Do you remember why McCabe lied in the first place? There was an internal conflict at the Bureau about the (purported) Clinton Foundation probe, stemming from the Obama DOJ pressuring the FBI to just drop it –- obviously part of their comprehensive efforts to rig the election for Hillary. About two weeks before the election, McCabe was the subject of a critical article by then-WSJ reporter Barrett that questioned –- with good reason, I’d add –- his fitness to lead an investigation into Hillary Clinton, as his wife had received a mind-bogglingly huge campaign contribution in her unsuccessful race for state senator from Clinton crony and then-Virginia Gov. Terry McAuliffe. McCabe got ticked off about the article and responded by authorizing a leak to Barrett, apparently crafted to paint himself as independent, not under the thumb of his superiors.

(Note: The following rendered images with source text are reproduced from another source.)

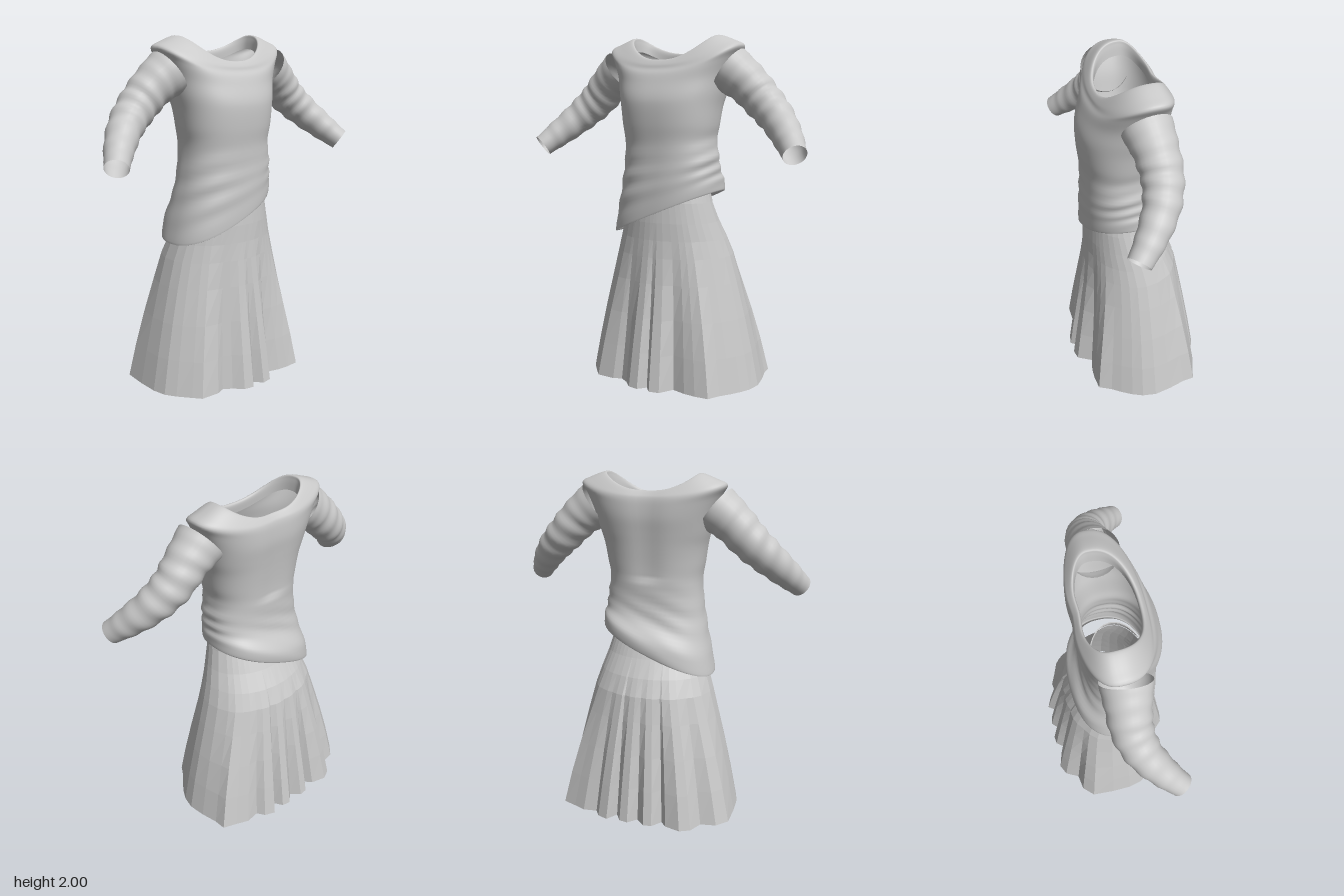
import * as THREE from 'three';

const cloth = new THREE.MeshStandardMaterial({ color: 0xc8c8c8, side: THREE.DoubleSide });
cloth.name = 'grey cloth';

// Skin a list of closed rings (arrays of Vector3) into one open surface
function loft(name, rings, flat = false) {
  const n = rings[0].length, index = [];
  for (let i = 0; i < rings.length - 1; i++) {
    for (let j = 0; j < n; j++) {
      const a = i * n + j, b = i * n + (j + 1) % n;
      index.push(a, a + n, b, b, a + n, b + n);
    }
  }
  let geo = new THREE.BufferGeometry().setFromPoints(rings.flat());
  geo.setIndex(index);
  if (flat) geo = geo.toNonIndexed();
  geo.computeVertexNormals();
  const mesh = new THREE.Mesh(geo, cloth);
  mesh.name = name;
  return mesh;
}

// Smooth interpolation through rows of numbers
function smoothRows(rows, steps) {
  const out = [], at = i => rows[Math.max(0, Math.min(rows.length - 1, i))];
  const cr = (a, b, c, d, t) => b + 0.5 * t * (c - a + t * (2 * a - 5 * b + 4 * c - d + t * (3 * (b - c) + d - a)));
  for (let i = 0; i < rows.length - 1; i++) {
    for (let s = 0; s < steps; s++) {
      out.push(rows[i].map((v, k) => cr(at(i - 1)[k], v, at(i + 1)[k], at(i + 2)[k], s / steps)));
    }
  }
  out.push(rows[rows.length - 1]);
  return out;
}

// Top: side y, front y, back y, half width, front z, back z, centre z, slant, centre x
function makeBodice() {
  const rows = [
    [1.03, 1.03, 1.03, 0.31, 0.265, -0.205, 0.02, 0.42, -0.03],
    [1.00, 1.00, 1.00, 0.33, 0.275, -0.225, 0.02, 0.42, -0.03],
    [1.08, 1.08, 1.08, 0.32, 0.275, -0.225, 0.03, 0.36, -0.02],
    [1.17, 1.17, 1.17, 0.30, 0.275, -0.17, 0.04, 0.25, -0.01],
    [1.27, 1.27, 1.27, 0.285, 0.27, -0.15, 0.05, 0.15, 0],
    [1.40, 1.40, 1.40, 0.27, 0.27, -0.15, 0.05, 0.05, 0],
    [1.50, 1.50, 1.50, 0.285, 0.28, -0.155, 0.05, 0, 0],
    [1.60, 1.60, 1.60, 0.30, 0.283, -0.165, 0.04, 0, 0],
    [1.68, 1.66, 1.68, 0.32, 0.275, -0.175, 0.02, 0, 0],
    [1.78, 1.73, 1.76, 0.345, 0.25, -0.185, 0, 0, 0],
    [1.88, 1.78, 1.83, 0.385, 0.23, -0.185, -0.01, 0, 0],
    [1.94, 1.81, 1.87, 0.415, 0.21, -0.18, -0.02, 0, 0],
    [1.97, 1.835, 1.89, 0.36, 0.20, -0.17, -0.03, 0, 0],
    [2.00, 1.86, 1.91, 0.275, 0.18, -0.15, -0.03, 0, 0],
    [1.98, 1.85, 1.89, 0.26, 0.165, -0.14, -0.03, 0, 0],
    [1.92, 1.80, 1.85, 0.25, 0.17, -0.14, -0.03, 0, 0],
  ];
  const n = 72;
  const rings = smoothRows(rows, 5).map(([ys, yf, yb, w, zf, zb, zc, slant, cx]) =>
    Array.from({ length: n }, (_, j) => {
      const a = j / n * Math.PI * 2, c = Math.cos(a), s = Math.sin(a);
      const px = Math.sign(c) * Math.abs(c) ** 0.85, pz = Math.sign(s) * Math.abs(s) ** 0.85;
      // Soft slanting folds gathered round the waist
      const k = Math.exp(-(((ys - 1.22) / 0.14) ** 2));
      const fold = 1 + 0.022 * k * Math.sin(ys * 62 - 2.5 * c + 1.6 * Math.sin(2 * a)) * (0.6 + 0.4 * Math.sin(3 * a + 1));
      const x = cx + px * w * fold;
      const end = s > 0 ? yf : yb;
      // The back dips inwards along the spine above the waist
      const spine = s < 0 && ys > 1.4 ? 0.015 * Math.exp(-((x / 0.08) ** 2)) : 0;
      return new THREE.Vector3(x, end + (ys - end) * c * c + slant * x,
        zc + pz * (s > 0 ? zf - zc : zc - zb) * fold + spine);
    }));
  return loft('top', rings);
}

// Bent sleeve with soft creases, open at the cuff; side is 1 for left, -1 for right
function makeSleeve(side) {
  const path = new THREE.CatmullRomCurve3([
    [0.35, 1.81, 0.02], [0.45, 1.735, 0.01], [0.55, 1.635, 0.01],
    [0.65, 1.54, 0.05], [0.75, 1.435, 0.14], [0.815, 1.36, 0.22],
  ].map(p => new THREE.Vector3(...p)));
  const radii = smoothRows([[0.135], [0.118], [0.108], [0.096], [0.08], [0.065]], 9).flat();
  const m = radii.length - 1, n = 28;
  const frames = path.computeFrenetFrames(m);
  const rings = radii.map((r, i) => {
    const centre = path.getPoint(i / m);
    return Array.from({ length: n }, (_, j) => {
      const a = j / n * Math.PI * 2;
      const fade = Math.sin(Math.PI * i / m);
      const rr = r * (1 + 0.045 * fade * Math.sin(i * 1.05 + 1.3 * Math.sin(a)));
      const p = centre.clone()
        .addScaledVector(frames.normals[i], rr * Math.cos(a))
        .addScaledVector(frames.binormals[i], -side * rr * Math.sin(a));
      p.x *= side;
      return p;
    });
  });
  return loft(side > 0 ? 'leftSleeve' : 'rightSleeve', rings);
}

// Pleated hem outline as x, z pairs, running from the left side round the front
const hem = [
  [0.545, 0], [0.53, 0.08], [0.5, 0.14], [0.46, 0.2], [0.42, 0.25], [0.38, 0.32], [0.3, 0.325],
  [0.23, 0.32], [0.15, 0.3], [0.1, 0.38], [0.04, 0.39], [0, 0.345], [-0.04, 0.39], [-0.1, 0.38],
  [-0.15, 0.33], [-0.2, 0.3], [-0.25, 0.32], [-0.36, 0.315], [-0.4, 0.27], [-0.46, 0.2],
  [-0.5, 0.14], [-0.52, 0.06], [-0.525, -0.06], [-0.52, -0.2], [-0.46, -0.265], [-0.37, -0.28],
  [-0.33, -0.36], [-0.27, -0.39], [-0.18, -0.365], [-0.145, -0.325], [-0.1, -0.385], [-0.05, -0.39],
  [0, -0.34], [0.05, -0.39], [0.1, -0.38], [0.135, -0.325], [0.18, -0.39], [0.24, -0.365],
  [0.27, -0.32], [0.35, -0.33], [0.42, -0.3], [0.5, -0.27], [0.505, -0.2], [0.53, -0.1],
];

// Skirt rows: y, half width, front z, back z, pleat strength
function skirtRings(rows) {
  return rows.map(([y, w, zf, zb, pleat]) => hem.map(([x, z]) => {
    const u = new THREE.Vector2(x / 0.535, z / 0.39);
    u.lerp(u.clone().normalize(), 1 - pleat);
    return new THREE.Vector3(u.x * w, y, (zf + zb) / 2 + u.y * (zf - zb) / 2);
  }));
}

export function createModel() {
  const model = new THREE.Group();
  model.name = 'outfit';
  model.add(makeBodice(), makeSleeve(1), makeSleeve(-1));

  model.add(loft('skirt', skirtRings([
    [0, 0.535, 0.39, -0.39, 1],
    [0.2, 0.495, 0.36, -0.36, 0.9],
    [0.4, 0.45, 0.328, -0.328, 0.7],
    [0.6, 0.4, 0.298, -0.295, 0.4],
    [0.75, 0.36, 0.28, -0.268, 0.18],
    [0.85, 0.328, 0.27, -0.225, 0.06],
    [0.95, 0.295, 0.265, -0.165, 0],
    [1.07, 0.262, 0.255, -0.105, 0],
  ]), true));
  model.add(loft('waistband', skirtRings([
    [1.065, 0.267, 0.26, -0.11, 0],
    [1.15, 0.247, 0.245, -0.09, 0],
    [1.15, 0.24, 0.238, -0.083, 0],
  ]), true));

  // Small fastening at the back of the waistband
  const clasp = new THREE.Mesh(new THREE.BoxGeometry(0.035, 0.04, 0.012), cloth);
  clasp.name = 'waistClasp';
  clasp.position.set(-0.01, 1.105, -0.106);
  model.add(clasp);
  return model;
}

The DOJ, in turn, were aghast about any investigation into the Clinton Foundation being discussed publicly two weeks before Hillary’s intended coronation---I mean election.

Here’s a great “refresher” on the details from McCarthy, written at the time Horowitz referred McCabe for possible criminal prosecution.

And here’s the new piece, detailing McCabe’s sequence of lies as he kept deepening the hole he’d dug for himself. At the same time, it tempers the certainty of McCabe’s deception with the challenges of prosecuting him before an anti-Trump DC jury. His attorneys would surely argue he was being prosecuted for being at odds with a President they (the jurors) can’t stand. They’d identify with McCabe and feel bad for him. That’s one reason why we have such a blatant two-tier justice system in Washington, DC.

Why Wasn’t Andrew McCabe Charged? | National Review